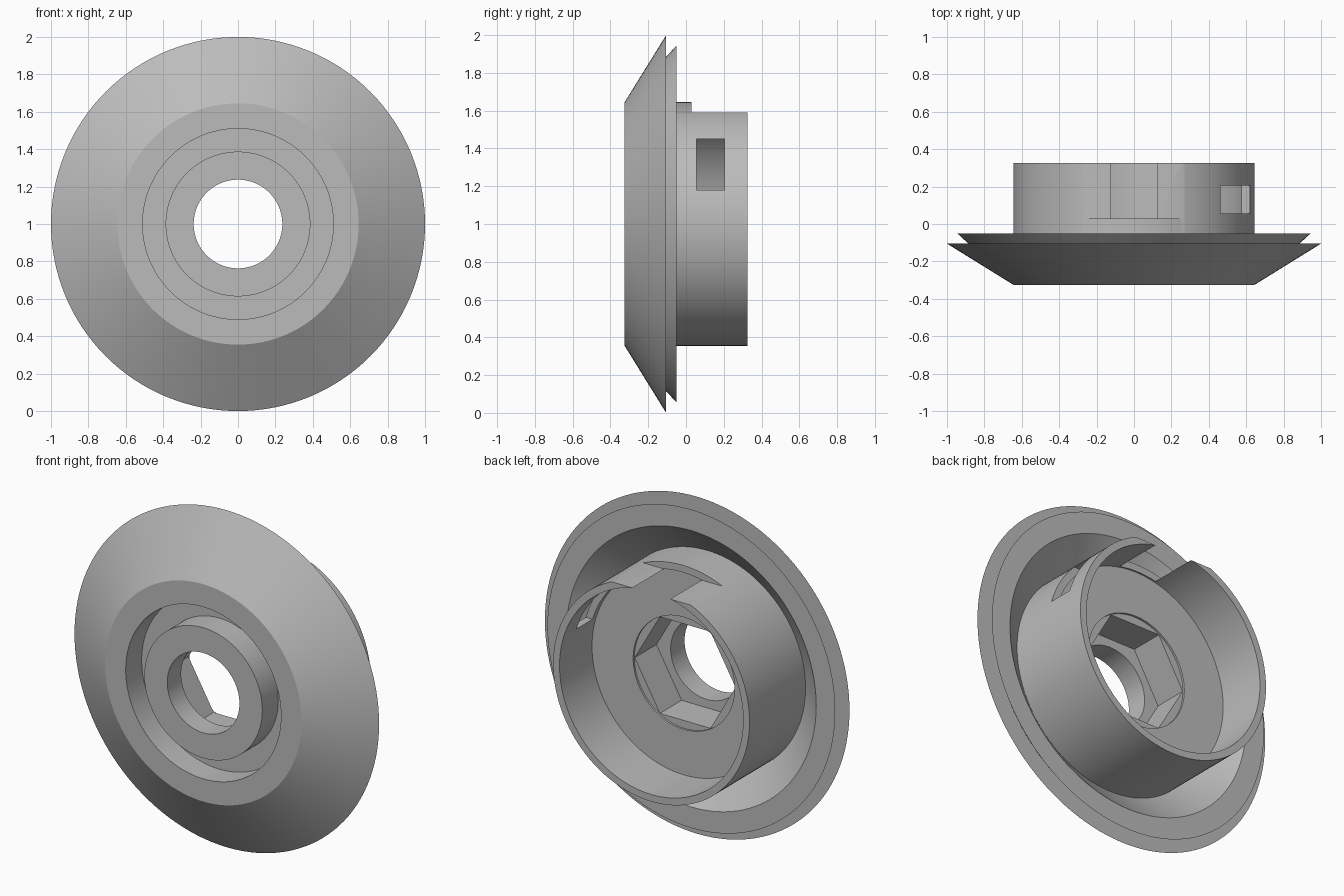
import bpy, bmesh, math
from mathutils import Matrix, Vector

cube = bpy.data.objects.get("Cube")
if cube:
    bpy.data.objects.remove(cube, do_unlink=True)

SEGMENTS = 128
AXIS_HEIGHT = 1.0

grey = bpy.data.materials.new("plain_grey")
grey.use_nodes = True
colour = (0.5, 0.5, 0.5, 1)
grey.diffuse_color = colour
grey.node_tree.nodes["Principled BSDF"].inputs["Base Color"].default_value = colour


def add_object(name, bm):
    bmesh.ops.recalc_face_normals(bm, faces=bm.faces[:])
    mesh = bpy.data.meshes.new(name)
    bm.to_mesh(mesh)
    bm.free()
    mesh.materials.append(grey)
    obj = bpy.data.objects.new(name, mesh)
    bpy.context.collection.objects.link(obj)
    return obj


def lathe(name, profile):
    """Turn a closed (radius, y) outline around the horizontal y axis."""
    bm = bmesh.new()
    rings = []
    for i in range(SEGMENTS):
        a = math.tau * i / SEGMENTS
        rings.append([bm.verts.new((r * math.sin(a), y, AXIS_HEIGHT + r * math.cos(a)))
                      for r, y in profile])
    n = len(profile)
    for i, ring in enumerate(rings):
        after = rings[(i + 1) % SEGMENTS]
        for j in range(n):
            k = (j + 1) % n
            bm.faces.new((ring[j], ring[k], after[k], after[j]))
    return add_object(name, bm)


def box(name, low, high):
    low, high = Vector(low), Vector(high)
    bm = bmesh.new()
    bmesh.ops.create_cube(bm, size=1, matrix=Matrix.Translation((low + high) / 2)
                          @ Matrix.Diagonal((*(high - low), 1)))
    return add_object(name, bm)


def hex_prism(name, radius, front, back):
    bm = bmesh.new()
    place = (Matrix.Translation((0, (front + back) / 2, AXIS_HEIGHT))
             @ Matrix.Rotation(math.pi / 2, 4, 'X'))
    bmesh.ops.create_cone(bm, cap_ends=True, segments=6, radius1=radius, radius2=radius,
                          depth=back - front, matrix=place)
    # put the corners left and right so the pocket has a level floor
    corner = max(bm.verts, key=lambda v: v.co.z).co
    if abs(corner.x) < 0.01:
        bmesh.ops.rotate(bm, verts=bm.verts[:], cent=(0, 0, AXIS_HEIGHT),
                         matrix=Matrix.Rotation(math.pi / 6, 3, 'Y'))
    return add_object(name, bm)


def cut(target, cutter):
    cutter.hide_render = True
    mod = target.modifiers.new(cutter.name, 'BOOLEAN')
    mod.operation = 'DIFFERENCE'
    mod.solver = 'EXACT'
    mod.object = cutter
    bpy.context.view_layer.objects.active = target
    bpy.ops.object.modifier_apply(modifier=mod.name)
    bpy.data.objects.remove(cutter, do_unlink=True)


# Flanged hub: bore, front groove, conical flange, rear recess and collar
hub = lathe("flanged_hub", [
    (0.237, -0.325), (0.387, -0.325), (0.387, -0.175), (0.51, -0.175),
    (0.51, -0.325), (0.645, -0.325), (1.0, -0.105), (0.885, -0.105),
    (0.945, -0.05), (0.82, -0.05), (0.645, -0.2), (0.645, 0.325),
    (0.603, 0.325), (0.603, 0.02), (0.333, 0.02), (0.333, 0.008),
    (0.237, 0.008),
])

# Hexagonal pocket, flat on the collar top and the side window
cut(hub, hex_prism("hex_pocket", 0.331, -0.195, 0.1))
cut(hub, box("top_flat", (-0.5, 0.03, 1.59), (0.5, 0.5, 1.8)))
cut(hub, box("side_window", (0.3, 0.055, 1.18), (0.8, 0.205, 1.45)))

bpy.ops.object.select_all(action='DESELECT')
hub.select_set(True)
bpy.context.view_layer.objects.active = hub
bpy.ops.object.shade_smooth_by_angle(angle=math.radians(25))
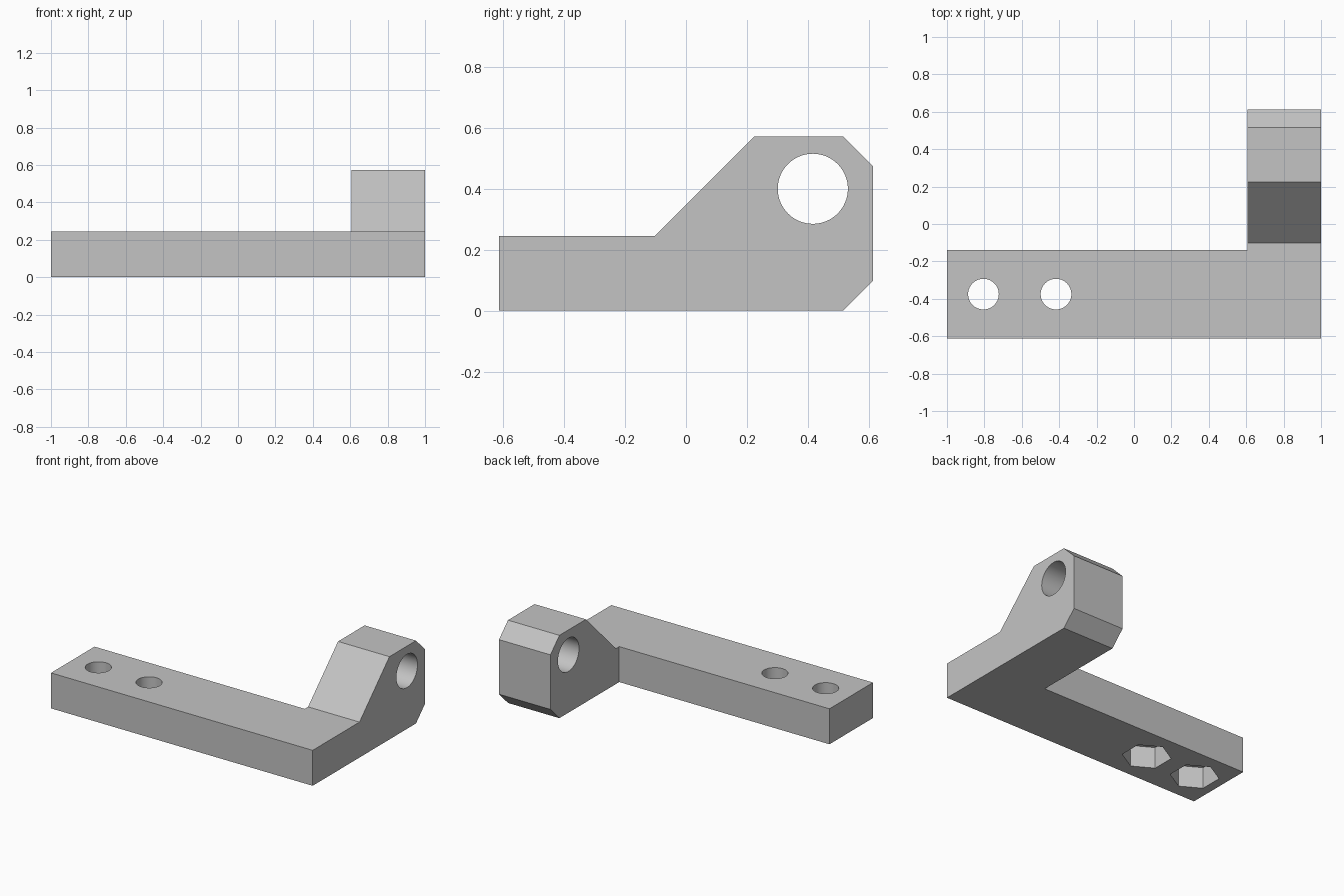
import bpy, bmesh, math
from mathutils import Matrix, Vector

cube = bpy.data.objects.get("Cube")
if cube:
    bpy.data.objects.remove(cube, do_unlink=True)

grey = bpy.data.materials.new("plain grey")
grey.use_nodes = True
colour = (0.55, 0.55, 0.55, 1)
grey.diffuse_color = colour
grey.node_tree.nodes["Principled BSDF"].inputs["Base Color"].default_value = colour


def add_mesh(name, bm):
    bmesh.ops.recalc_face_normals(bm, faces=bm.faces)
    mesh = bpy.data.meshes.new(name)
    bm.to_mesh(mesh)
    bm.free()
    mesh.materials.append(grey)
    obj = bpy.data.objects.new(name, mesh)
    bpy.context.collection.objects.link(obj)
    return obj


def prism(name, points, direction):
    bm = bmesh.new()
    face = bm.faces.new([bm.verts.new(p) for p in points])
    new = bmesh.ops.extrude_face_region(bm, geom=[face])["geom"]
    verts = [g for g in new if isinstance(g, bmesh.types.BMVert)]
    bmesh.ops.translate(bm, verts=verts, vec=Vector(direction))
    return add_mesh(name, bm)


def bore(name, centre, radius, depth, sides=64, turn=Matrix()):
    bm = bmesh.new()
    bmesh.ops.create_cone(bm, cap_ends=True, segments=sides, radius1=radius,
                          radius2=radius, depth=depth,
                          matrix=Matrix.Translation(centre) @ turn)
    return add_mesh(name, bm)


def combine(target, cutter, operation):
    mod = target.modifiers.new(cutter.name, "BOOLEAN")
    mod.operation, mod.solver, mod.object = operation, "EXACT", cutter
    bpy.context.view_layer.objects.active = target
    bpy.ops.object.modifier_apply(modifier=mod.name)
    bpy.data.objects.remove(cutter, do_unlink=True)


# Side profile swept along the full width
profile = [(-0.613, 0), (0.515, 0), (0.613, 0.098), (0.613, 0.475),
           (0.515, 0.572), (0.225, 0.572), (-0.102, 0.245), (-0.613, 0.245)]
bracket = prism("bracket", [(-1, y, z) for y, z in profile], (2, 0, 0))

# L-shaped footprint leaves the long bar and the raised arm
footprint = [(-2, -1), (2, -1), (2, 1), (0.607, 1), (0.607, -0.138), (-2, -0.138)]
combine(bracket, prism("footprint", [(x, y, -1) for x, y in footprint], (0, 0, 3)),
        "INTERSECT")

# Pivot hole through the arm
combine(bracket, bore("pivot_hole", (0.8, 0.416, 0.4), 0.115, 1,
                      turn=Matrix.Rotation(math.pi / 2, 4, "Y")), "DIFFERENCE")

# Screw holes with hexagonal nut pockets underneath
for x in (-0.805, -0.417):
    combine(bracket, bore("screw_hole", (x, -0.375, 0.1), 0.082, 1), "DIFFERENCE")
    combine(bracket, bore("nut_pocket", (x, -0.375, 0), 0.154, 0.294, 6), "DIFFERENCE")

# Smooth bores, crisp edges
bpy.ops.object.select_all(action="DESELECT")
bracket.select_set(True)
bpy.context.view_layer.objects.active = bracket
bpy.ops.object.shade_smooth_by_angle(angle=math.radians(30))
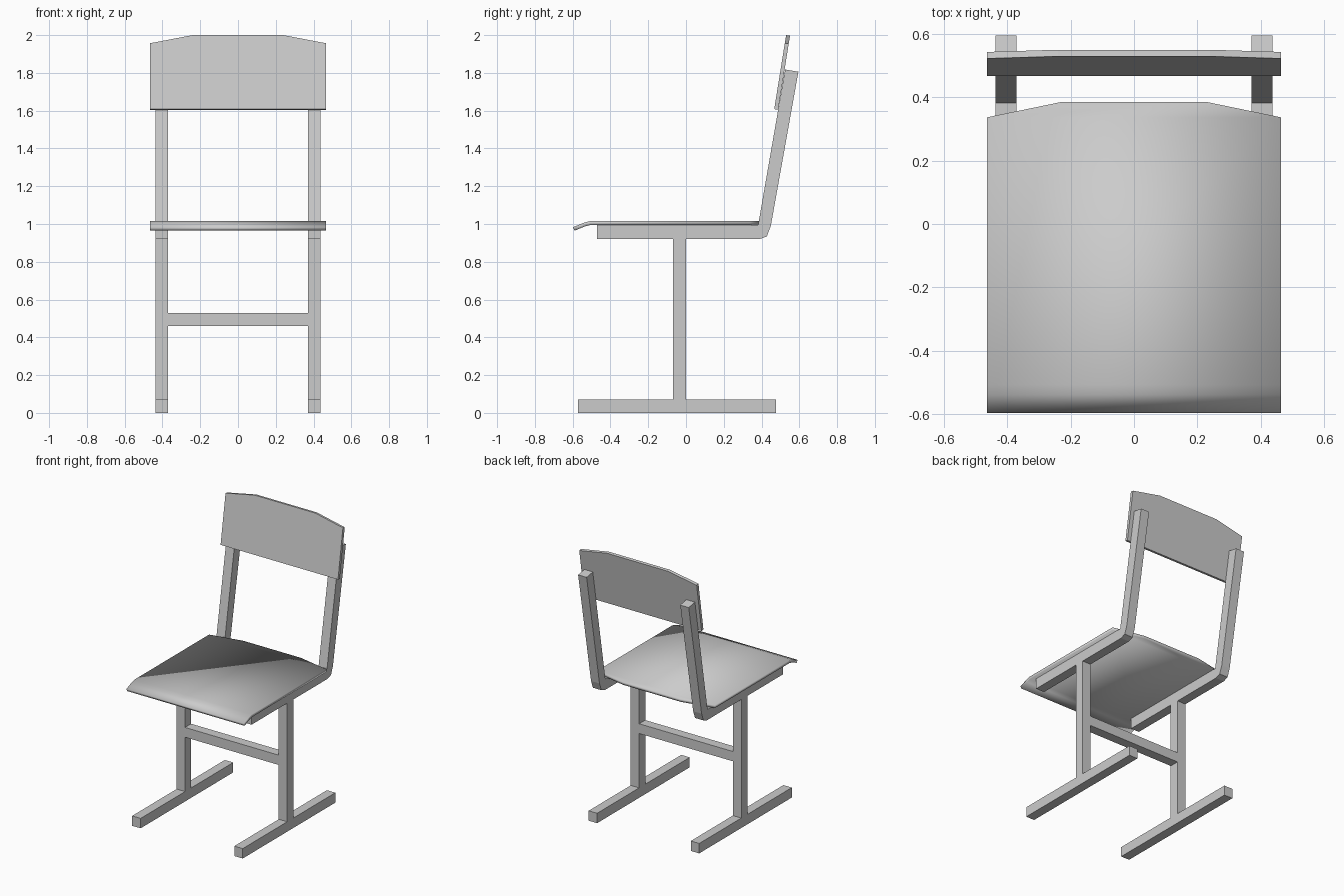
import bpy, bmesh

if "Cube" in bpy.data.objects:
    bpy.data.objects.remove(bpy.data.objects["Cube"])


def extrude_x(name, profile, x0, x1):
    """Solid made from a (y, z) profile running from x0 to x1."""
    bm = bmesh.new()
    face = bm.faces.new([bm.verts.new((x0, y, z)) for y, z in profile])
    new = bmesh.ops.extrude_face_region(bm, geom=[face])["geom"]
    moved = [v for v in new if isinstance(v, bmesh.types.BMVert)]
    bmesh.ops.translate(bm, verts=moved, vec=(x1 - x0, 0, 0))
    bmesh.ops.recalc_face_normals(bm, faces=bm.faces)
    return finish(name, bm)


def panel(name, rows, thickness):
    """Thin sheet from rows of (half width, y, z), thickened away from its face."""
    bm = bmesh.new()
    pairs = [[bm.verts.new((s * w, y, z)) for s in (-1, 1)] for w, y, z in rows]
    for (a, b), (d, c) in zip(pairs, pairs[1:]):
        bm.faces.new((a, b, c, d))
    ob = finish(name, bm)
    mod = ob.modifiers.new("thickness", 'SOLIDIFY')
    mod.thickness = thickness
    mod.offset = -1
    mod.use_even_offset = True
    return ob


def finish(name, bm):
    mesh = bpy.data.meshes.new(name)
    bm.to_mesh(mesh)
    bm.free()
    ob = bpy.data.objects.new(name, mesh)
    bpy.context.collection.objects.link(ob)
    return ob


def rect(y0, y1, z0, z1):
    return [(y0, z0), (y1, z0), (y1, z1), (y0, z1)]


# Side frames: floor runner, upright and bent seat/back tube
bent_tube = [(-0.472, 0.92), (0.39, 0.92), (0.428, 0.934), (0.449, 0.99),
             (0.595, 1.806), (0.525, 1.818), (0.382, 0.995), (-0.472, 0.995)]
for side, x0, x1 in (("left", -0.438, -0.371), ("right", 0.371, 0.438)):
    extrude_x(side + "_foot", rect(-0.572, 0.476, 0, 0.071), x0, x1)
    extrude_x(side + "_upright", rect(-0.069, 0.0, 0.071, 0.92), x0, x1)
    extrude_x(side + "_bent_tube", bent_tube, x0, x1)

# Crossbar between the uprights
extrude_x("crossbar", rect(-0.069, 0.0, 0.46, 0.53), -0.371, 0.371)

# Seat with drooping front lip and clipped rear corners
seat = panel("seat", [(0.465, -0.598, 0.983), (0.465, -0.54, 1.007),
                      (0.465, -0.508, 1.015), (0.465, 0.337, 1.015),
                      (0.228, 0.386, 1.015)], 0.02)
bpy.context.view_layer.objects.active = seat
seat.select_set(True)
bpy.ops.object.shade_smooth_by_angle()

# Tilted backrest with clipped top corners
panel("backrest", [(0.465, 0.467, 1.608), (0.465, 0.523, 1.957),
                   (0.24, 0.53, 2.0)], 0.021)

# # # # #

_INSTRUCTIONS FOR THE TASK_
Where a line of the records holds the word "points", copy that line.

_SOLUTION TO THE PROBLEM_
def prism(name, points, direction):
    face = bm.faces.new([bm.verts.new(p) for p in points])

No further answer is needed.